AG: General Assembly has the power to expel legislators
Attorney General Mark Herring issued an advisory opinion Friday confirming that the Virginia General Assembly “possesses broad power to discipline and, where it judges appropriate, expel member legislators.”
The opinion was issued in response to a query from Del. Lee Carter, a Northern Virginia Democrat running for the party’s gubernatorial nomination, in regard to the participation of State Sen. Amanda Chase, a candidate for the Republican Party nomination for governor, in the rally that preceded the attempted insurrection at the U.S. Capitol on Jan. 6.
Chase addressed the Jan. 6 rally preceding the attack on the Capitol, but left before the Capitol was breached.
That night, in a message on Facebook, she said she did not condone the violence, but expressed sympathy with those who had breached the Capitol, calling them “patriots.”
“When you back good people, law-abiding citizens, into the corner, they will push back,” Chase said in a Facebook video. “When you cheat them of their elections, when you take away their constitutional rights and freedoms, you’re backing the patriots like myself into a corner. We would like to have a peaceful [resolution] to the events of today, but as you can see, there are many patriots that have already — we, we’ve had enough.”
The matter addressed by Carter in his letter requesting the legal opinion from Herring may already be moot. The Washington Post is reporting today that a tentative deal had been struck between Chase and Senate Democrats in which Sen. John Bell, D-Loudoun, would agree to withdraw the resolution he submitted to censure her if she would “clarify” her remarks about the Jan. 6 Capitol attack and offer a general apology for insults she has lobbed at Democrats.
Censure is a formal rebuke that carries no legal or political sanction.
There is nothing in the works at the moment to remove Chase from the Senate.
The body earlier this week voted 37-1 – Chase casting the one – to strip her of her lone Senate committee assignment.
In his advisory opinion, Herring posits that the General Assembly “possesses authority to determine whether its members’ conduct warrants discipline or expulsion.”

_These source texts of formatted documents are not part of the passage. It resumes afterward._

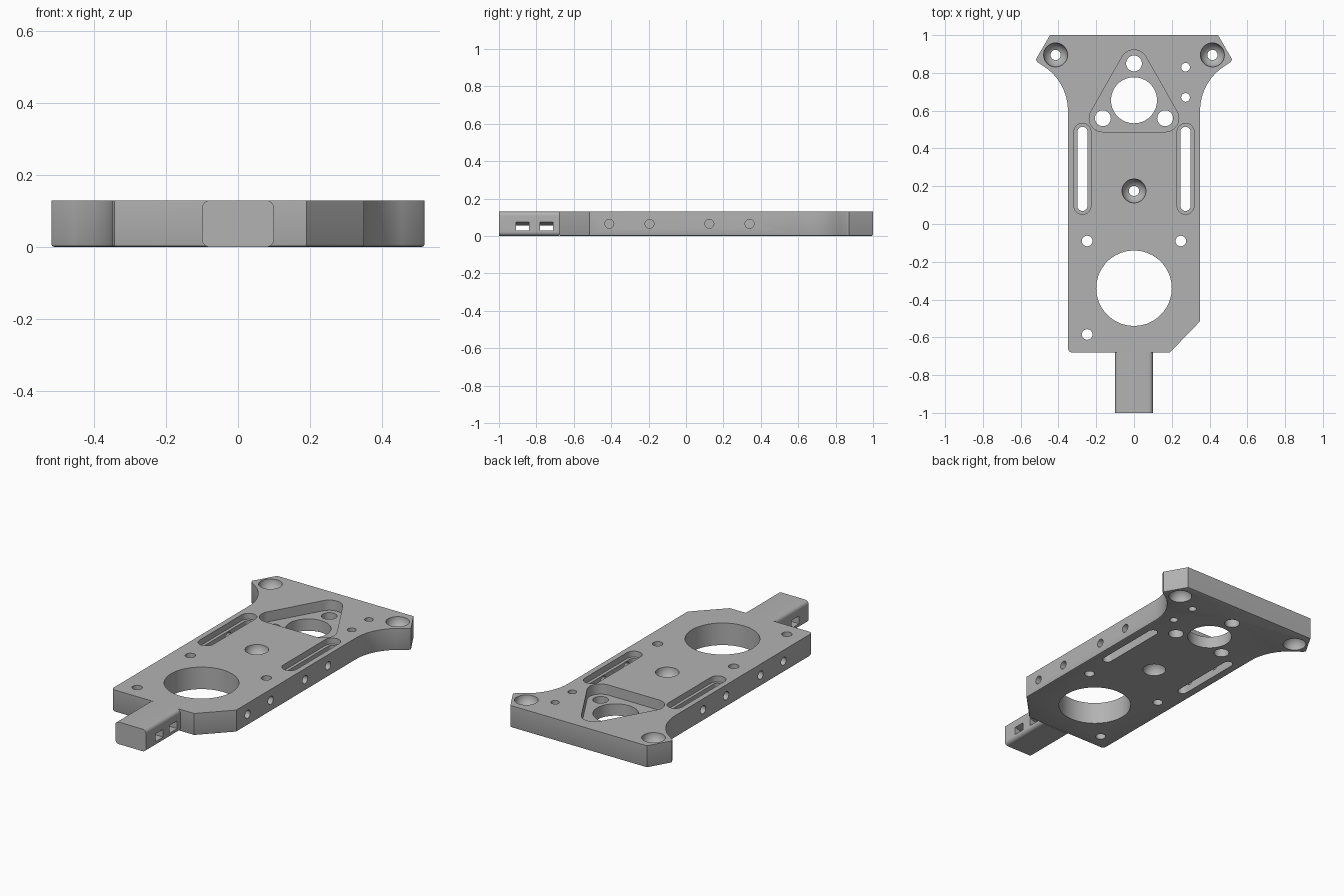
import bpy, bmesh
from math import sin, cos, pi, atan2, radians

if "Cube" in bpy.data.objects:
    bpy.data.objects.remove(bpy.data.objects["Cube"], do_unlink=True)

T = 0.13          # plate thickness
OVER = 0.02       # cutter overshoot

grey = bpy.data.materials.new("machined grey")
grey.use_nodes = True
grey.diffuse_color = (0.45, 0.45, 0.45, 1)
grey.node_tree.nodes["Principled BSDF"].inputs["Base Color"].default_value = (0.45, 0.45, 0.45, 1)


def rounded(centres, r, seg=12):
    """Outline around equal circles listed counter-clockwise."""
    n = len(centres)
    if n == 1:
        x, y = centres[0]
        k = seg * 3
        return [(x + r * cos(2 * pi * i / k), y + r * sin(2 * pi * i / k)) for i in range(k)]
    pts = []
    for i, (x, y) in enumerate(centres):
        px, py = centres[i - 1]
        nx, ny = centres[(i + 1) % n]
        a0 = atan2(y - py, x - px) - pi / 2
        turn = (atan2(ny - y, nx - x) - pi / 2 - a0) % (2 * pi)
        pts += [(x + r * cos(a0 + turn * j / seg), y + r * sin(a0 + turn * j / seg))
                for j in range(seg + 1)]
    return pts


def make_object(name, bm):
    bmesh.ops.recalc_face_normals(bm, faces=bm.faces)
    mesh = bpy.data.meshes.new(name)
    bm.to_mesh(mesh)
    bm.free()
    mesh.materials.append(grey)
    ob = bpy.data.objects.new(name, mesh)
    bpy.context.collection.objects.link(ob)
    return ob


def prism(name, pts, lo, hi, axis="z", bottom_bevel=0):
    """Extrude a flat outline along one axis."""
    place = {"x": lambda u, v, w: (w, u, v),
             "y": lambda u, v, w: (u, w, v),
             "z": lambda u, v, w: (u, v, w)}[axis]
    bm = bmesh.new()
    ends = [[bm.verts.new(place(u, v, w)) for u, v in pts] for w in (lo, hi)]
    base = bm.faces.new(ends[0])
    bm.faces.new(ends[1])
    for i in range(len(pts)):
        bm.faces.new((ends[0][i - 1], ends[0][i], ends[1][i], ends[1][i - 1]))
    bmesh.ops.recalc_face_normals(bm, faces=bm.faces)
    if bottom_bevel:
        bmesh.ops.bevel(bm, geom=list(base.edges), offset=bottom_bevel, segments=2,
                        profile=0.5, affect="EDGES")
    return make_object(name, bm)


def ball(name, x, y, z, r):
    bm = bmesh.new()
    bmesh.ops.create_uvsphere(bm, u_segments=36, v_segments=24, radius=r)
    bmesh.ops.translate(bm, verts=bm.verts, vec=(x, y, z))
    return make_object(name, bm)


def cut(target, cutter):
    bpy.context.view_layer.objects.active = target
    mod = target.modifiers.new("cut", "BOOLEAN")
    mod.operation = "DIFFERENCE"
    mod.solver = "EXACT"
    mod.object = cutter
    bpy.ops.object.modifier_apply(modifier=mod.name)
    bpy.data.objects.remove(cutter, do_unlink=True)


def drill(x, y, r):
    cut(plate, prism("cutter", rounded([(x, y)], r), -OVER, T + OVER))


# Plate outline: flared rear, concave flanks, one clipped front corner
flare = 0.28
sweep = radians(51.5)
flank = [(0.35 + flare * (1 - cos(sweep * i / 12)), 0.6 + flare * sin(sweep * i / 12))
         for i in range(13)]
right_side = flank + [(0.512, 0.858), (0.519, 0.872), (0.445, 1.0)]
outline = [(-0.33, -0.68), (0.19, -0.68), (0.35, -0.515)] + right_side
outline += [(-x, y) for x, y in reversed(right_side)] + [(-0.35, -0.66), (-0.344, -0.674)]
plate = prism("base_plate", outline, 0, T, bottom_bevel=0.008)

# Triangular pocket with its holes
corners = [(-0.165, 0.56), (0.165, 0.56), (0, 0.85)]
cut(plate, prism("cutter", rounded(corners, 0.072), T - 0.06, T + OVER))
for x, y in corners:
    drill(x, y, 0.042)
drill(0, 0.655, 0.122)

# Large bore and plain holes
drill(0, -0.34, 0.2)
for x, y, r in [(0.273, 0.83, 0.023), (0.273, 0.67, 0.023), (-0.248, -0.09, 0.028),
                (0.248, -0.09, 0.028), (-0.248, -0.585, 0.028)]:
    drill(x, y, r)

# Stepped slots and blind side holes
for s in (-1, 1):
    x = 0.273 * s
    cut(plate, prism("cutter", rounded([(x, 0.096), (x, 0.488)], 0.045), T - 0.035, T + OVER))
    cut(plate, prism("cutter", rounded([(x, 0.096), (x, 0.488)], 0.027), -OVER, T + OVER))
    for y in (-0.41, -0.195, 0.125, 0.34):
        lo, hi = sorted((0.265 * s, 0.4 * s))
        cut(plate, prism("cutter", rounded([(y, T / 2)], 0.024, 8), lo, hi, "x"))

# Dished screw seats on both faces
for x, y in [(0, 0.175), (-0.415, 0.895), (0.415, 0.895)]:
    for z in (0, T):
        cut(plate, ball("cutter", x, y, z, 0.0635))
    drill(x, y, 0.027)

# Front tongue with two strap slots that dip in the middle
c = 0.022
tongue = prism("front_tongue", rounded([(-0.1 + c, c), (0.1 - c, c), (0.1 - c, T - c),
                                        (-0.1 + c, T - c)], c, 8), -1, -0.68, "y")
strap = [(-0.12, 0.028), (0.12, 0.028), (0.12, 0.08), (0.04, 0.055), (-0.04, 0.055), (-0.12, 0.08)]
for y in (-0.91, -0.78):
    cut(tongue, prism("cutter", strap, y, y + 0.07, "y"))

# Smooth the curved walls, keep edges crisp
for ob in (plate, tongue):
    bpy.ops.object.select_all(action="DESELECT")
    ob.select_set(True)
    bpy.context.view_layer.objects.active = ob
    bpy.ops.object.shade_smooth_by_angle(angle=radians(30))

“Article IV, Section 7 of the Constitution of Virginia provides that ‘(e)ach house’ of the General Assembly ‘may punish (its members) for disorderly behavior, and, with the concurrence of two-thirds of its elected membership, may expel a member.’ Whether to ‘punish’ or ‘expel’ a member is committed solely to the discretion of the relevant legislative body.”
Herring also explains in the opinion that the General Assembly determines what kind of conduct warrants discipline or expulsion.
“Article IV, Section 7 recognize(s) and confirm(s) legislative bodies’ authority over internal matters of member discipline and expulsion … (and) ‘the determination of what conduct justifies imposition of this severe sanction is to be made by the legislature itself.’”
Herring concludes his letter that “the Constitution of Virginia unequivocally grants plenary authority to each chamber of the General Assembly to discipline or expel its members…[and] the terms of Section 3 of the Fourteenth Amendment and related historical precedent confirm that expulsion may be an appropriate sanction if a member ‘shall have engaged in insurrection or rebellion against’ the United States Constitution or has ‘given aid or comfort to the enemies thereof.’”
“The Jan. 6th attack on our Capitol was an affront to our democracy and the very foundations of our country,” Herring said in a statement on the advisory opinion.
“It’s appalling that a Virginia legislator would have anything to do with that event, or with the baseless conspiracy theories and lies that fueled it. As I lay out in this opinion, the General Assembly has tools for holding its members to account if it determines that any legislator’s actions warrant discipline or expulsion,” Herring said.
Story by Chris Graham